Required action — Given the records below, would you repeat exactly the lines that begin at the one containing "82, 117, 44)" and end at the one containing "around the rim;", inclusive?
=== Section Start ===
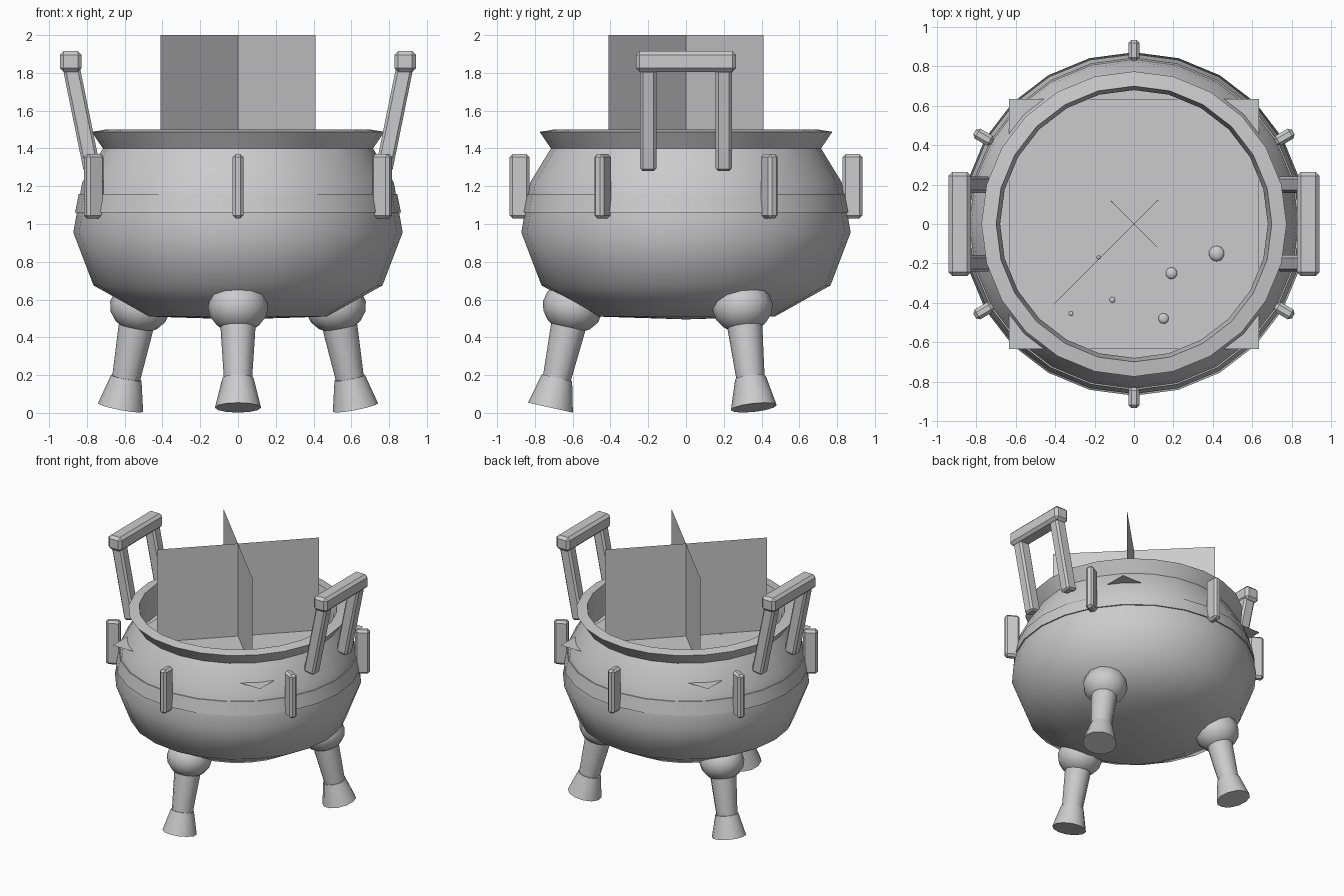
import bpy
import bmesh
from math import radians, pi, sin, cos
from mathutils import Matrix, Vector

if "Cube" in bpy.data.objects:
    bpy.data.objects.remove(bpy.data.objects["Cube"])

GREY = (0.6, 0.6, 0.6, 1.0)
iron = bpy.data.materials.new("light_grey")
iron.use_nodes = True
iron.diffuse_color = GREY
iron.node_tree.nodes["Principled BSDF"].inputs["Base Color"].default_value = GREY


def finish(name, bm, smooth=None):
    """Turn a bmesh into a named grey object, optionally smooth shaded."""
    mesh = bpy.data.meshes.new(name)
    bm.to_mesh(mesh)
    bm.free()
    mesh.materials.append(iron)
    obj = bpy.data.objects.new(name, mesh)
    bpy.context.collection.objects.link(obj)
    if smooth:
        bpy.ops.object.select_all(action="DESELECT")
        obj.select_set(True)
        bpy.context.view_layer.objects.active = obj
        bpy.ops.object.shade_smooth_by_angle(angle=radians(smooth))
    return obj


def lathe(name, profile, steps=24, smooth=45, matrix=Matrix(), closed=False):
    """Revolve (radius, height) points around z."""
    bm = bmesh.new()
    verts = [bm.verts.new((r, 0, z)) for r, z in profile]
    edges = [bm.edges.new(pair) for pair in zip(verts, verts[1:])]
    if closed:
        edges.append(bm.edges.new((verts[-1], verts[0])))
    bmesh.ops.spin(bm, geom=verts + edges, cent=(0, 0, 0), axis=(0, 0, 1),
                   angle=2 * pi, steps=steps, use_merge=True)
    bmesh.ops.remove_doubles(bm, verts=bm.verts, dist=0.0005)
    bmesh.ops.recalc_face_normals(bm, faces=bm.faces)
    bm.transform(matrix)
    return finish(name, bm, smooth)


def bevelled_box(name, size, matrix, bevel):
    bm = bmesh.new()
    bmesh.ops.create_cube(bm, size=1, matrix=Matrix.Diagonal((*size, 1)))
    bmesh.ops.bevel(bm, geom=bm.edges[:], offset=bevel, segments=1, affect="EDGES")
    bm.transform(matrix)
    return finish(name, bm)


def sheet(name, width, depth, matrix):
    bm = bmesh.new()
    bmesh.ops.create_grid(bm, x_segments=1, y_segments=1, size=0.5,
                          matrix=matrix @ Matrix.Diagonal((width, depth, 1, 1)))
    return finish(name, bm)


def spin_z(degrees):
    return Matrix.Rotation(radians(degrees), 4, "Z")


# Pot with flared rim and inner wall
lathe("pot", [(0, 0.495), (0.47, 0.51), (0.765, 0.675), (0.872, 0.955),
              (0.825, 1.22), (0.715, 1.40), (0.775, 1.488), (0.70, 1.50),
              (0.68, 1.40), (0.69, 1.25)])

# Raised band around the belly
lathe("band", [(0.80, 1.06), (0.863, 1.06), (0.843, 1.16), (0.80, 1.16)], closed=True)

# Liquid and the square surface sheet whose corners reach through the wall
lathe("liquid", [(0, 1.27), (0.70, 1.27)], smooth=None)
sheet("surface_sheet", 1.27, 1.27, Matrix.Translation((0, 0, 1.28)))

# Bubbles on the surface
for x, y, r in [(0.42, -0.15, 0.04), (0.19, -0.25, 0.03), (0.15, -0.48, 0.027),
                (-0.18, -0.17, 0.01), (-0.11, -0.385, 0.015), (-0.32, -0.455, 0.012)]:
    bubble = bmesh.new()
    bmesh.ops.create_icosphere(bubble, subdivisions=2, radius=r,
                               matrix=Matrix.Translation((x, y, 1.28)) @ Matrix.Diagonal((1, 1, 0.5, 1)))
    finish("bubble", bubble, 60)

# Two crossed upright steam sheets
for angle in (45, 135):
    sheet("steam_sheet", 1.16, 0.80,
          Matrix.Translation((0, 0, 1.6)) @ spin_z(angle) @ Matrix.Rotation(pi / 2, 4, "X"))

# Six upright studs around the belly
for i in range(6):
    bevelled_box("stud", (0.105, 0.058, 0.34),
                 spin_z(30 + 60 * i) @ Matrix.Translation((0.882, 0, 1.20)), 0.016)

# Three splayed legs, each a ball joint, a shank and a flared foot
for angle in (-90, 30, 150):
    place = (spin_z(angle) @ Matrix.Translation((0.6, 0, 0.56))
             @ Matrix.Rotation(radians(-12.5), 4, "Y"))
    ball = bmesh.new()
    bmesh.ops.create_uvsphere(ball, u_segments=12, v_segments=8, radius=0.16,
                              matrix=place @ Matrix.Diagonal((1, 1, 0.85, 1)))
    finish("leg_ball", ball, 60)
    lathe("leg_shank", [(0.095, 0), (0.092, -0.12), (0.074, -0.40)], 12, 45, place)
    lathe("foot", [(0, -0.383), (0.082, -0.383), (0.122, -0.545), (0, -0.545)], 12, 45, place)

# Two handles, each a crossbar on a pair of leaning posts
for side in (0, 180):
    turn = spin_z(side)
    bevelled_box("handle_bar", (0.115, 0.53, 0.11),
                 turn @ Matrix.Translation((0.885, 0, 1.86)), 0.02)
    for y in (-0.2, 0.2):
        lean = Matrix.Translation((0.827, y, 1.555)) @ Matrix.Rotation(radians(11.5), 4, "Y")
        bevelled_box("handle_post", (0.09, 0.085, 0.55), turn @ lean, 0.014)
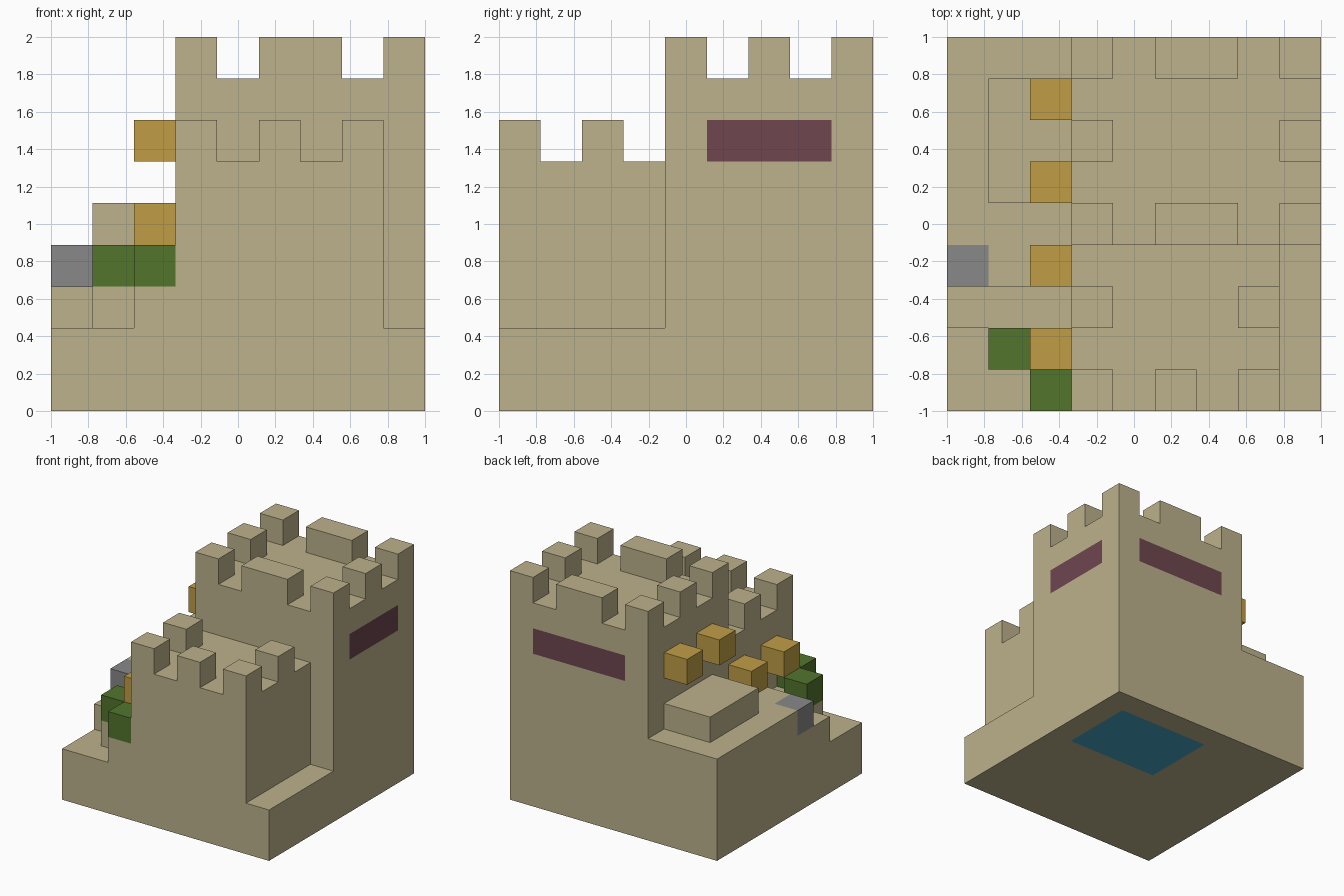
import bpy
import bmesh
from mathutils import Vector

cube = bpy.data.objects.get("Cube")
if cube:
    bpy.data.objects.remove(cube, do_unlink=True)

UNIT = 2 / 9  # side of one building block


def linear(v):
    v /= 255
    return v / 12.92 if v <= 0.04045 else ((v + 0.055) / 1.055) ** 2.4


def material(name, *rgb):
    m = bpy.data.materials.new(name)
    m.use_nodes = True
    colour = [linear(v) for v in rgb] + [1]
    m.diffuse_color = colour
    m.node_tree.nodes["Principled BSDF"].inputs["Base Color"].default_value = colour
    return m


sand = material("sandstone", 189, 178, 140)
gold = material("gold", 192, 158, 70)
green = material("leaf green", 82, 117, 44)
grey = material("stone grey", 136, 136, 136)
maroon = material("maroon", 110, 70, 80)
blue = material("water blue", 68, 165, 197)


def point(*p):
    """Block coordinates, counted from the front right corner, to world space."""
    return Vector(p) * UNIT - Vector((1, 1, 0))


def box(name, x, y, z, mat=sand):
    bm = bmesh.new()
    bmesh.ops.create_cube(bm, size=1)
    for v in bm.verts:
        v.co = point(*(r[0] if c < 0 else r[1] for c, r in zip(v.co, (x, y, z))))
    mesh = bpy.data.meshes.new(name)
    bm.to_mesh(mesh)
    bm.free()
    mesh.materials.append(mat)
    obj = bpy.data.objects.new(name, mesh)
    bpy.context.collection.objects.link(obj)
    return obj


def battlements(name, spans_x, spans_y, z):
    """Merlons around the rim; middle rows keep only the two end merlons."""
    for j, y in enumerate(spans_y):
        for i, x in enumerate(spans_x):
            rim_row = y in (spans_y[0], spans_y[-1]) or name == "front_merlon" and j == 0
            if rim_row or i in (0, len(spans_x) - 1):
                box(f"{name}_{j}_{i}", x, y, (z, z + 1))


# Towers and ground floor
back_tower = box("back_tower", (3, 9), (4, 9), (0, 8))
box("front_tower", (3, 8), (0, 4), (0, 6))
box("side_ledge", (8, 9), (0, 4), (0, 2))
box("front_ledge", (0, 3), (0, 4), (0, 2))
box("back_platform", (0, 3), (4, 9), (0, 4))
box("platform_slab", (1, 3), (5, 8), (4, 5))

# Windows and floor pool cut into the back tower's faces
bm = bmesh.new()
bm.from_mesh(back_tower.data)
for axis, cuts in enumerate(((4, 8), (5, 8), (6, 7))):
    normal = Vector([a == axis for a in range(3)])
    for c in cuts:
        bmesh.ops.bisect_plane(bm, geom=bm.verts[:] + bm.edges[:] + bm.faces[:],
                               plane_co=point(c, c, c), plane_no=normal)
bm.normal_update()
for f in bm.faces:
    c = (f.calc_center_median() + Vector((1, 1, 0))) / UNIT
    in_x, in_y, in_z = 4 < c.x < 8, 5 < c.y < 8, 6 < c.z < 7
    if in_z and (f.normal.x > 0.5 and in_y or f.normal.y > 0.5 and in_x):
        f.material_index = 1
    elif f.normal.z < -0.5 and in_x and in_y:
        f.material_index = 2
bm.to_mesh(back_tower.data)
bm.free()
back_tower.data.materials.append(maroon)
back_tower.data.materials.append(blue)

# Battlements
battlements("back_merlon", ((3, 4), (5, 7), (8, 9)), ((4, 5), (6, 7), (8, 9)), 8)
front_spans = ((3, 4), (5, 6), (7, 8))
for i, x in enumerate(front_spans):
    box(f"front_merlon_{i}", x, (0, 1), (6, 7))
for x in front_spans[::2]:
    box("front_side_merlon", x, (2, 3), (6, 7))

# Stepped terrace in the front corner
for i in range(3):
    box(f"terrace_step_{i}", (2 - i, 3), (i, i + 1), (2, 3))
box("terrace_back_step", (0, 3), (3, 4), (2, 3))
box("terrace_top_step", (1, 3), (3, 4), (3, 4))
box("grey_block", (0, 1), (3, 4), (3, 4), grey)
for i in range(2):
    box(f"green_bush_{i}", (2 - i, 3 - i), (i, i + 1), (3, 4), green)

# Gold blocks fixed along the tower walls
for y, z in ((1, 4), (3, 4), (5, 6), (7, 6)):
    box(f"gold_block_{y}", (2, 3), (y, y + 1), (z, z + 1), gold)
=== Section End ===
Written answer —
green = material("leaf green", 82, 117, 44)
grey = material("stone grey", 136, 136, 136)
maroon = material("maroon", 110, 70, 80)
blue = material("water blue", 68, 165, 197)


def point(*p):
    """Block coordinates, counted from the front right corner, to world space."""
    return Vector(p) * UNIT - Vector((1, 1, 0))


def box(name, x, y, z, mat=sand):
    bm = bmesh.new()
    bmesh.ops.create_cube(bm, size=1)
    for v in bm.verts:
        v.co = point(*(r[0] if c < 0 else r[1] for c, r in zip(v.co, (x, y, z))))
    mesh = bpy.data.meshes.new(name)
    bm.to_mesh(mesh)
    bm.free()
    mesh.materials.append(mat)
    obj = bpy.data.objects.new(name, mesh)
    bpy.context.collection.objects.link(obj)
    return obj


def battlements(name, spans_x, spans_y, z):
    """Merlons around the rim; middle rows keep only the two end merlons."""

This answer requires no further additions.